Merck used ‘dodge ball’ on Vioxx questions-lawyer
By Matt Daily
ANGLETON, Texas (Reuters) – Merck & Co. used a game called
“dodge ball” to teach its sales force how to avoid questions
about safety problems with Vioxx, a lawyer for plaintiffs suing
the pharmaceutical giant told a jury on Monday.
The civil case, which pits the family of a deceased Texas
man against the New Jersey-based company, is the first of more
than 3,800 lawsuits filed against the company to come to trial
and charges that Merck hid the risks of heart attacks caused by
the popular painkiller.
In the first day of testimony, plaintiffs lawyer Mark
Lanier showed the jury in southeast Texas a Merck training
document titled “Dodge!” and questioned a top Merck scientist
about the marketing exercise.
“It was a game the marketing people played on how to teach
the marketing people how to answer questions” about Vioxx,
Merck’s chief epidemiologist Nancy Santanello said under
But Santanello said the point of the exercise was not avoid
questions about the safety of the drug.
“You cannot win (the game) if you dodge all the questions
… marketing people sometimes name things to make them more
interesting,” she said.
Merck pulled Vioxx off the market in September when it said
it became aware the drug increased the risk of heart attack and
Vioxx is the trade name for rofecoxib, which is part of the
class of drugs called NSAIDs. It was touted as a pain and
inflammation reliever that did not cause ulcers or
gastrointestinal bleeding, a side effect of many such
Robert Ernst died in 2001 after taking Vioxx for about six
months to combat pain in his hand from arthritis.
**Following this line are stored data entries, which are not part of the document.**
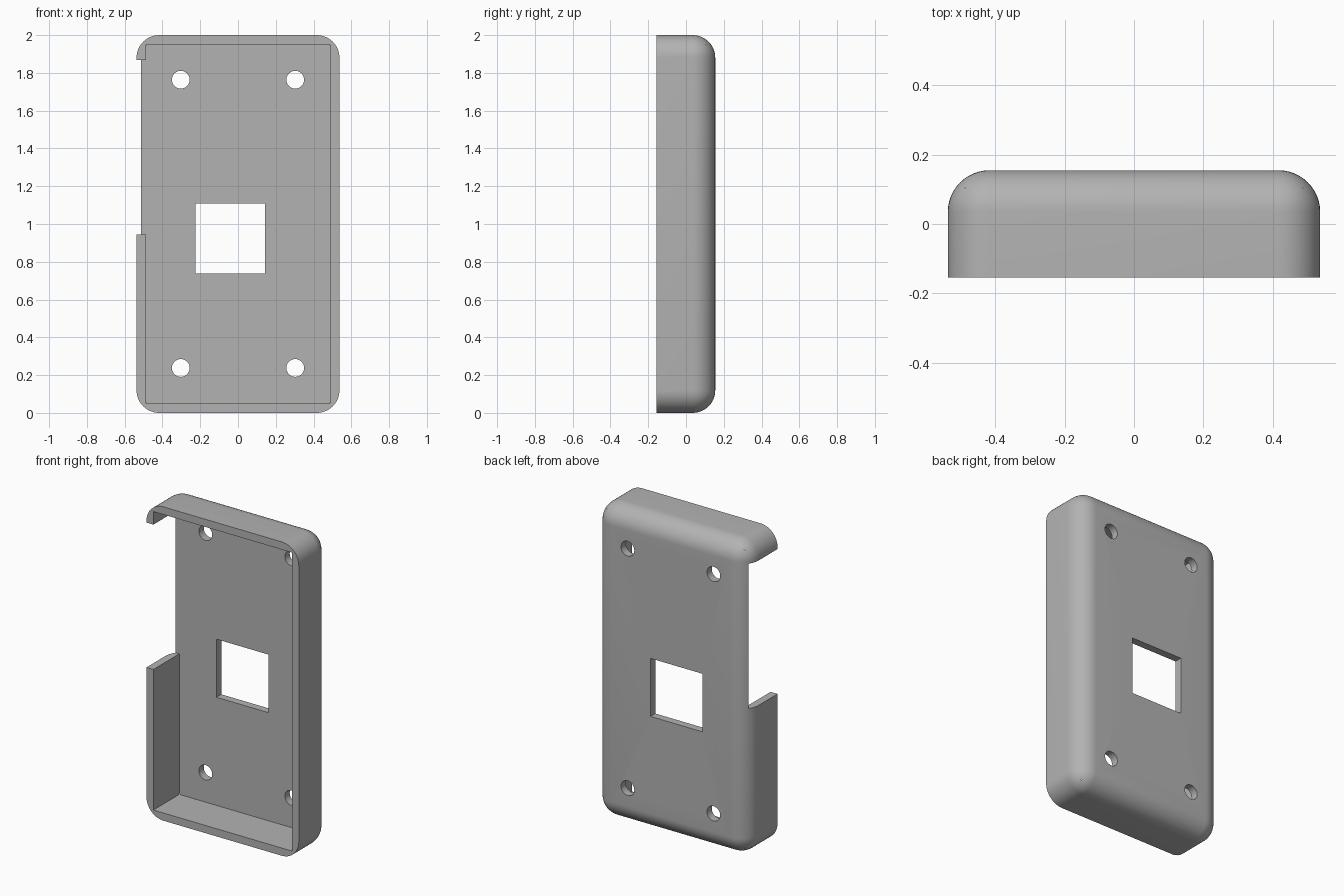
import bpy
import bmesh
import math

old = bpy.data.objects.get("Cube")
if old:
    bpy.data.objects.remove(old, do_unlink=True)

W, D, H = 0.537, 0.155, 2.0      # half width, half depth, height
WALL, RADIUS = 0.049, 0.12
FLOOR = D - WALL                 # inner face of the back panel

grey = bpy.data.materials.new("plain grey")
grey.use_nodes = True
colour = (0.45, 0.45, 0.45, 1)
grey.diffuse_color = colour
grey.node_tree.nodes["Principled BSDF"].inputs["Base Color"].default_value = colour


def box(name, x0, x1, y0, y1, z0, z1):
    bpy.ops.mesh.primitive_cube_add(size=1)
    ob = bpy.context.object
    ob.name = name
    for v in ob.data.vertices:
        v.co = (x1 if v.co.x > 0 else x0,
                y1 if v.co.y > 0 else y0,
                z1 if v.co.z > 0 else z0)
    ob.data.materials.append(grey)
    return ob


def cut(target, cutter):
    cutter.hide_render = True
    mod = target.modifiers.new("cut", 'BOOLEAN')
    mod.operation = 'DIFFERENCE'
    mod.solver = 'EXACT'
    mod.object = cutter
    bpy.ops.object.select_all(action='DESELECT')
    target.select_set(True)
    bpy.context.view_layer.objects.active = target
    bpy.ops.object.modifier_apply(modifier=mod.name)
    bpy.data.objects.remove(cutter, do_unlink=True)


# Outer shell, rounded everywhere except around the open front
shell = box("case_shell", -W, W, -D, D, 0, H)
bm = bmesh.new()
bm.from_mesh(shell.data)
edges = [e for e in bm.edges if any(v.co.y > 0 for v in e.verts)]
bmesh.ops.bevel(bm, geom=edges, offset=RADIUS, offset_type='OFFSET',
                segments=12, profile=0.5, affect='EDGES')
bm.to_mesh(shell.data)
bm.free()

# Hollow interior with square corners
cut(shell, box("cavity", -W + WALL, W - WALL, -0.5, FLOOR, WALL, H - WALL))

# Opening in the side wall
cut(shell, box("side_opening", -0.8, -0.4, -0.5, FLOOR, 0.945, 1.868))

# Square window through the back panel
cut(shell, box("window", -0.226, 0.142, 0, 0.5, 0.738, 1.108))

# Four screw holes
for x in (-0.303, 0.303):
    for z in (0.238, 1.764):
        bpy.ops.mesh.primitive_cylinder_add(
            vertices=32, radius=0.047, depth=0.4,
            location=(x, 0.2, z), rotation=(math.pi / 2, 0, 0))
        hole = bpy.context.object
        hole.data.materials.append(grey)
        cut(shell, hole)

shell.select_set(True)
bpy.context.view_layer.objects.active = shell
bpy.ops.object.shade_smooth_by_angle(angle=math.radians(30))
The
59-year-old was an avid runner with no history of heart
problems, his family’s lawyers have said.
Merck has argued in court documents that the heightened
health risks did not occur unless patients took the drug for
more than 18 months, far longer than Ernst had taken it.
The company also said that Vioxx has also not been shown to
raise the risk of heart arrhythmia, which was believed to cause
Lanier also showed a warning letter sent by the U.S. Food
and Drug Administration to Merck in September 2001 that
chastised the company’s safety claims on Vioxx as “simply
incomprehensible given the rate of (heart attacks) and serious
cardiovascular events compared to naproxin,” the drug used in
over-the-counter painkiller Advil.
Santanello said the company took steps to address the
claims in the FDA’s letters.
“My experience at Merck is we take warning letters very
seriously and address them very promptly,” she said.